◆ **PROBLEM TO WORK ON**
Copy all entries exactly, and wherever an entry holds a picture, leave that picture out.

◆ **INFORMATION**
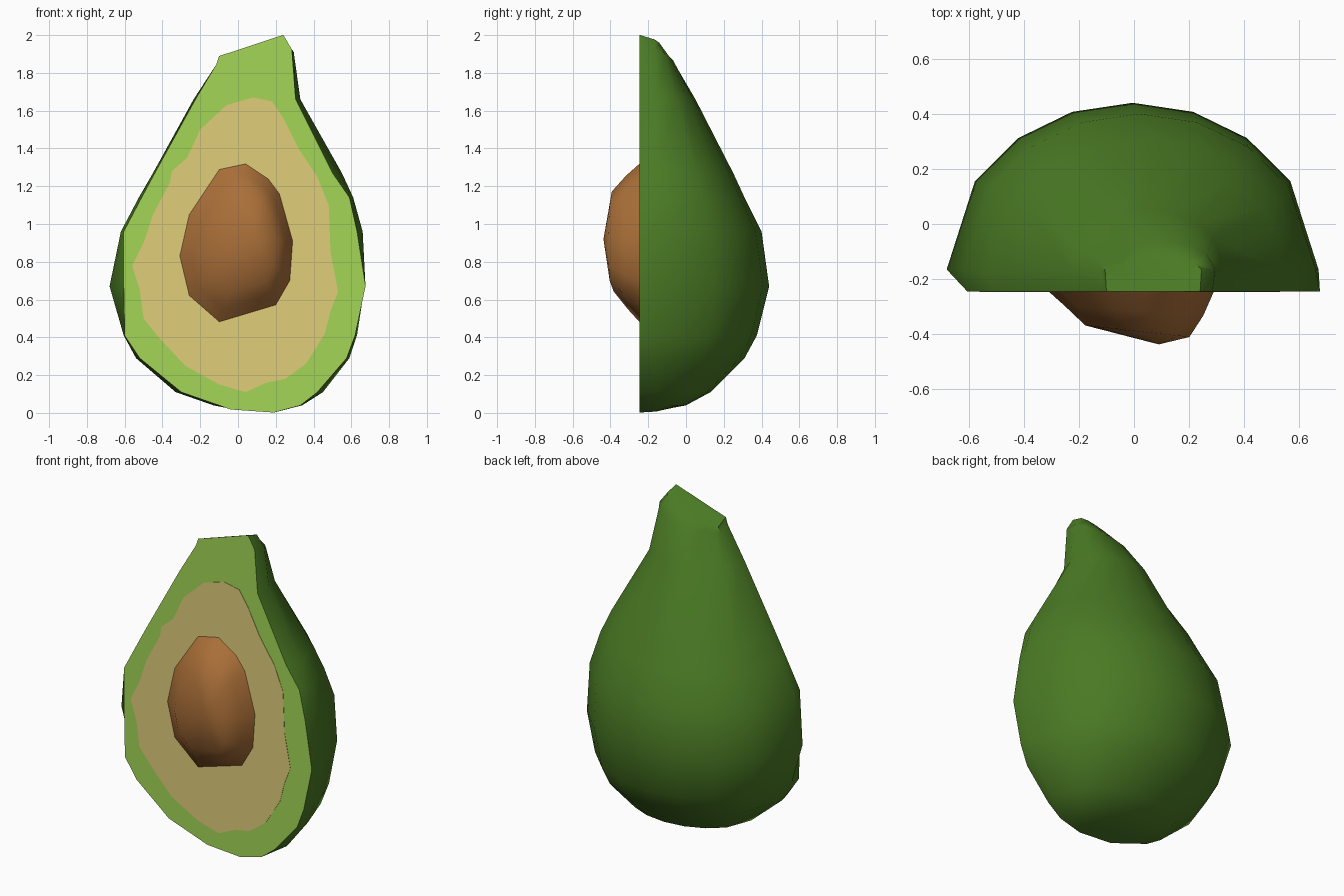
import bpy, bmesh, math

if "Cube" in bpy.data.objects:
    bpy.data.objects.remove(bpy.data.objects["Cube"])


def material(name, srgb):
    m = bpy.data.materials.new(name)
    lin = [((c / 255 + 0.055) / 1.055) ** 2.4 for c in srgb]
    m.diffuse_color = (*lin, 1)
    m.use_nodes = True
    m.node_tree.nodes["Principled BSDF"].inputs["Base Color"].default_value = m.diffuse_color
    return m


SKIN = material("dark green skin", (74, 122, 36))
RIM = material("light green flesh", (163, 214, 86))
FLESH = material("yellow flesh", (224, 206, 122))
PIT = material("brown pit", (170, 111, 56))
CUT = -0.245  # plane of the cut face


def finish(name, bm, mats, angle):
    bmesh.ops.recalc_face_normals(bm, faces=bm.faces[:])
    me = bpy.data.meshes.new(name)
    bm.to_mesh(me)
    bm.free()
    for m in mats:
        me.materials.append(m)
    me.shade_smooth()
    me.set_sharp_from_angle(angle=math.radians(angle))
    ob = bpy.data.objects.new(name, me)
    bpy.context.collection.objects.link(ob)
    return ob


def bridge(bm, a, b):
    n = len(a)
    return [bm.faces.new((a[i], a[(i + 1) % n], b[(i + 1) % n], b[i])) for i in range(n)]


# Body: lofted sections
# height, face left, left, right, face right, back depth, tilt, pinch of the left back
rows = [
    (1.945, -.10, -.105, .245, .24, -.12, .33, .5),
    (1.885, -.115, -.12, .295, .285, -.06, .20, .6),
    (1.66, -.225, -.235, .33, .305, .05, 0, .3),
    (1.27, -.44, -.45, .55, .50, .25, 0, 0),
    (1.14, -.51, -.525, .61, .59, .31, 0, 0),
    (.96, -.605, -.62, .66, .63, .40, 0, 0),
    (.67, -.605, -.68, .67, .675, .44, 0, 0),
    (.41, -.60, -.605, .63, .62, .375, 0, 0),
    (.29, -.52, -.54, .59, .575, .31, 0, 0),
    (.11, -.30, -.33, .45, .42, .13, 0, 0),
    (.04, -.10, -.13, .34, .33, 0, 0, 0),
    (.01, -.04, -.05, .20, .19, -.13, -.07, 0),
]
angles = (180, 148, 128, 109, 90, 71, 52, 32, 0)
bm = bmesh.new()
loops = []
for z, lf, l, r, rf, back, tilt, pinch in rows:
    mid, half = (l + r) / 2, (r - l) / 2
    pts = [(lf, CUT)]
    for d in angles:
        a = math.radians(d)
        depth = (back + .165) * math.sin(a) * (1 - pinch if d > 110 else 1)
        pts.append((mid + half * math.cos(a), -.165 + depth))
    pts.append((rf, CUT))
    loops.append([bm.verts.new((x, y, z + tilt * (x - mid) - tilt * (y - CUT)))
                  for x, y in pts])
for a, b in zip(loops, loops[1:]):
    bridge(bm, a, b)[-1].material_index = 1  # front strip is the cut face
bm.faces.new(loops[0])
bm.faces.new(loops[-1])
finish("avocado_half", bm, [SKIN, RIM], 50)

# Yellow flesh: thin plate on the cut face
flesh = [(.08, 1.67), (.18, 1.65), (.24, 1.56), (.32, 1.40), (.42, 1.25), (.48, 1.10),
         (.49, .85), (.53, .64), (.49, .54), (.46, .42), (.36, .26), (.25, .18),
         (.15, .16), (.04, .11), (-.10, .15), (-.28, .25), (-.42, .40), (-.50, .50),
         (-.52, .65), (-.56, .78), (-.50, .90), (-.45, 1.05), (-.36, 1.22),
         (-.35, 1.28), (-.27, 1.35), (-.20, 1.50), (-.06, 1.63)]
bm = bmesh.new()
front = [bm.verts.new((x, CUT - .002, z)) for x, z in flesh]
rear = [bm.verts.new((x, CUT + .001, z)) for x, z in flesh]
bridge(bm, front, rear)
bm.faces.new(front)
finish("yellow_flesh", bm, [FLESH], 30)

# Pit: outline shrinking towards the bulging front
pit = [(-.10, 1.29), (.04, 1.32), (.16, 1.24), (.22, 1.16), (.29, .91), (.275, .70),
       (.20, .57), (-.10, .48), (-.26, .62), (-.31, .83), (-.26, 1.05)]
bm = bmesh.new()
prev = None
for s, y, lean in ((1, CUT, 0), (.84, -.315, .06), (.63, -.39, .07)):
    cx, cz = .05 * (1 - s), .92
    ring = [bm.verts.new((cx + x * s, y - lean * x, cz + (z - cz) * s)) for x, z in pit]
    if prev:
        bridge(bm, prev, ring)
    prev = ring
tip = bm.verts.new((.09, -.437, .92))
for i in range(len(prev)):
    bm.faces.new((prev[i], prev[(i + 1) % len(prev)], tip))
finish("pit", bm, [PIT], 50)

◆ **SOLUTION TO THE EXERCISE**
import bpy, bmesh, math

if "Cube" in bpy.data.objects:
    bpy.data.objects.remove(bpy.data.objects["Cube"])


def material(name, srgb):
    m = bpy.data.materials.new(name)
    lin = [((c / 255 + 0.055) / 1.055) ** 2.4 for c in srgb]
    m.diffuse_color = (*lin, 1)
    m.use_nodes = True
    m.node_tree.nodes["Principled BSDF"].inputs["Base Color"].default_value = m.diffuse_color
    return m


SKIN = material("dark green skin", (74, 122, 36))
RIM = material("light green flesh", (163, 214, 86))
FLESH = material("yellow flesh", (224, 206, 122))
PIT = material("brown pit", (170, 111, 56))
CUT = -0.245  # plane of the cut face


def finish(name, bm, mats, angle):
    bmesh.ops.recalc_face_normals(bm, faces=bm.faces[:])
    me = bpy.data.meshes.new(name)
    bm.to_mesh(me)
    bm.free()
    for m in mats:
        me.materials.append(m)
    me.shade_smooth()
    me.set_sharp_from_angle(angle=math.radians(angle))
    ob = bpy.data.objects.new(name, me)
    bpy.context.collection.objects.link(ob)
    return ob


def bridge(bm, a, b):
    n = len(a)
    return [bm.faces.new((a[i], a[(i + 1) % n], b[(i + 1) % n], b[i])) for i in range(n)]


# Body: lofted sections
# height, face left, left, right, face right, back depth, tilt, pinch of the left back
rows = [
    (1.945, -.10, -.105, .245, .24, -.12, .33, .5),
    (1.885, -.115, -.12, .295, .285, -.06, .20, .6),
    (1.66, -.225, -.235, .33, .305, .05, 0, .3),
    (1.27, -.44, -.45, .55, .50, .25, 0, 0),
    (1.14, -.51, -.525, .61, .59, .31, 0, 0),
    (.96, -.605, -.62, .66, .63, .40, 0, 0),
    (.67, -.605, -.68, .67, .675, .44, 0, 0),
    (.41, -.60, -.605, .63, .62, .375, 0, 0),
    (.29, -.52, -.54, .59, .575, .31, 0, 0),
    (.11, -.30, -.33, .45, .42, .13, 0, 0),
    (.04, -.10, -.13, .34, .33, 0, 0, 0),
    (.01, -.04, -.05, .20, .19, -.13, -.07, 0),
]
angles = (180, 148, 128, 109, 90, 71, 52, 32, 0)
bm = bmesh.new()
loops = []
for z, lf, l, r, rf, back, tilt, pinch in rows:
    mid, half = (l + r) / 2, (r - l) / 2
    pts = [(lf, CUT)]
    for d in angles:
        a = math.radians(d)
        depth = (back + .165) * math.sin(a) * (1 - pinch if d > 110 else 1)
        pts.append((mid + half * math.cos(a), -.165 + depth))
    pts.append((rf, CUT))
    loops.append([bm.verts.new((x, y, z + tilt * (x - mid) - tilt * (y - CUT)))
                  for x, y in pts])
for a, b in zip(loops, loops[1:]):
    bridge(bm, a, b)[-1].material_index = 1  # front strip is the cut face
bm.faces.new(loops[0])
bm.faces.new(loops[-1])
finish("avocado_half", bm, [SKIN, RIM], 50)

# Yellow flesh: thin plate on the cut face
flesh = [(.08, 1.67), (.18, 1.65), (.24, 1.56), (.32, 1.40), (.42, 1.25), (.48, 1.10),
         (.49, .85), (.53, .64), (.49, .54), (.46, .42), (.36, .26), (.25, .18),
         (.15, .16), (.04, .11), (-.10, .15), (-.28, .25), (-.42, .40), (-.50, .50),
         (-.52, .65), (-.56, .78), (-.50, .90), (-.45, 1.05), (-.36, 1.22),
         (-.35, 1.28), (-.27, 1.35), (-.20, 1.50), (-.06, 1.63)]
bm = bmesh.new()
front = [bm.verts.new((x, CUT - .002, z)) for x, z in flesh]
rear = [bm.verts.new((x, CUT + .001, z)) for x, z in flesh]
bridge(bm, front, rear)
bm.faces.new(front)
finish("yellow_flesh", bm, [FLESH], 30)

# Pit: outline shrinking towards the bulging front
pit = [(-.10, 1.29), (.04, 1.32), (.16, 1.24), (.22, 1.16), (.29, .91), (.275, .70),
       (.20, .57), (-.10, .48), (-.26, .62), (-.31, .83), (-.26, 1.05)]
bm = bmesh.new()
prev = None
for s, y, lean in ((1, CUT, 0), (.84, -.315, .06), (.63, -.39, .07)):
    cx, cz = .05 * (1 - s), .92
    ring = [bm.verts.new((cx + x * s, y - lean * x, cz + (z - cz) * s)) for x, z in pit]
    if prev:
        bridge(bm, prev, ring)
    prev = ring
tip = bm.verts.new((.09, -.437, .92))
for i in range(len(prev)):
    bm.faces.new((prev[i], prev[(i + 1) % len(prev)], tip))
finish("pit", bm, [PIT], 50)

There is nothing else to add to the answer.